__INSTRUCTIONS TO FOLLOW__: For the data below, work out how many lines include the string "points" and report only the number.

== DATA FOR ANALYSIS

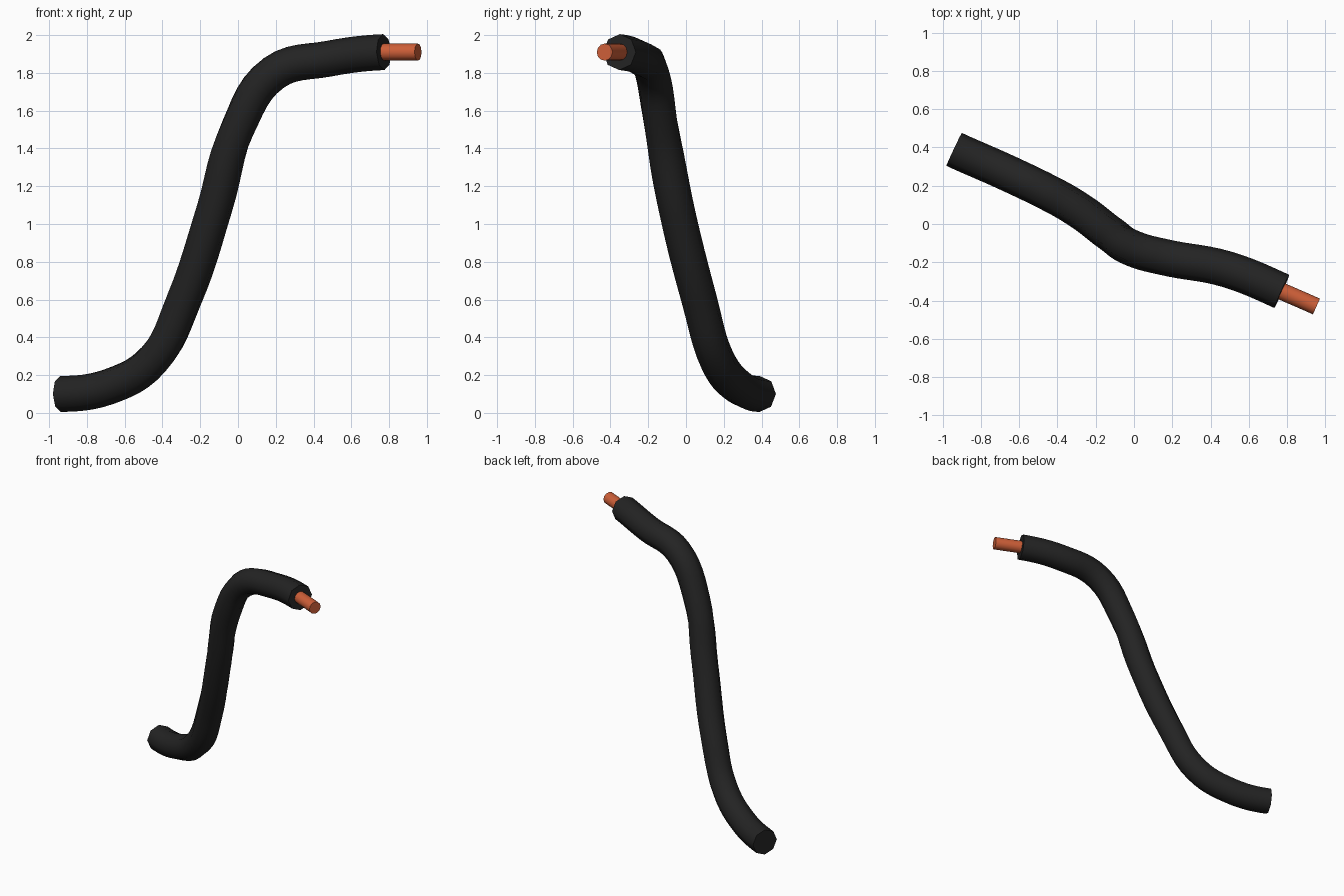
import bpy
import math
from mathutils import Vector

cube = bpy.data.objects.get("Cube")
if cube:
    bpy.data.objects.remove(cube, do_unlink=True)


def material(name, colour):
    mat = bpy.data.materials.new(name)
    mat.use_nodes = True
    mat.diffuse_color = (*colour, 1)
    mat.node_tree.nodes["Principled BSDF"].inputs["Base Color"].default_value = (*colour, 1)
    return mat


def tube(name, points, radius, bevel_resolution, mat, start_dir, end_dir):
    """Sweep a capped round section along a smooth path and turn it into a mesh."""
    curve = bpy.data.curves.new(name, "CURVE")
    curve.dimensions = "3D"
    curve.twist_mode = "Z_UP"
    curve.resolution_u = 6
    curve.bevel_depth = radius
    curve.bevel_resolution = bevel_resolution
    curve.use_fill_caps = True
    spline = curve.splines.new("BEZIER")
    spline.bezier_points.add(len(points) - 1)
    for knot, co in zip(spline.bezier_points, points):
        knot.co = co
        knot.handle_left_type = knot.handle_right_type = "AUTO"
    # Set the end directions so that the caps face the right way
    for knot, other, direction in ((spline.bezier_points[0], points[1], start_dir),
                                   (spline.bezier_points[-1], points[-2], end_dir)):
        knot.handle_left_type = knot.handle_right_type = "FREE"
        reach = (Vector(other) - knot.co).length / 3
        step = Vector(direction).normalized() * reach
        knot.handle_left = knot.co - step
        knot.handle_right = knot.co + step
    curve.materials.append(mat)

    obj = bpy.data.objects.new(name, curve)
    bpy.context.collection.objects.link(obj)
    bpy.ops.object.select_all(action="DESELECT")
    obj.select_set(True)
    bpy.context.view_layer.objects.active = obj
    bpy.ops.object.convert(target="MESH")
    bpy.ops.object.shade_smooth_by_angle(angle=math.radians(50))
    return bpy.context.object


rubber = material("black rubber", (0.017, 0.017, 0.017))
copper = material("copper", (0.62, 0.115, 0.04))

# Insulated sleeve, an S-shaped sweep
sleeve_path = [
    (-0.94, 0.39, 0.10), (-0.68, 0.275, 0.14), (-0.45, 0.165, 0.28),
    (-0.285, 0.07, 0.60), (-0.125, -0.05, 1.08), (0.0, -0.13, 1.51),
    (0.19, -0.18, 1.80), (0.48, -0.235, 1.875), (0.772, -0.352, 1.91),
]
tube("cable_sleeve", sleeve_path, 0.095, 2, rubber, (0.905, -0.425, 0.02), (0.91, -0.41, 0.04))

# Bare wire sticking out of the upper end
axis = (0.91, -0.41, 0)
tube("wire_core", [(0.70, -0.32, 1.91), (0.953, -0.431, 1.91)], 0.045, 4, copper, axis, axis)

====

__TASK OUTPUT__: 5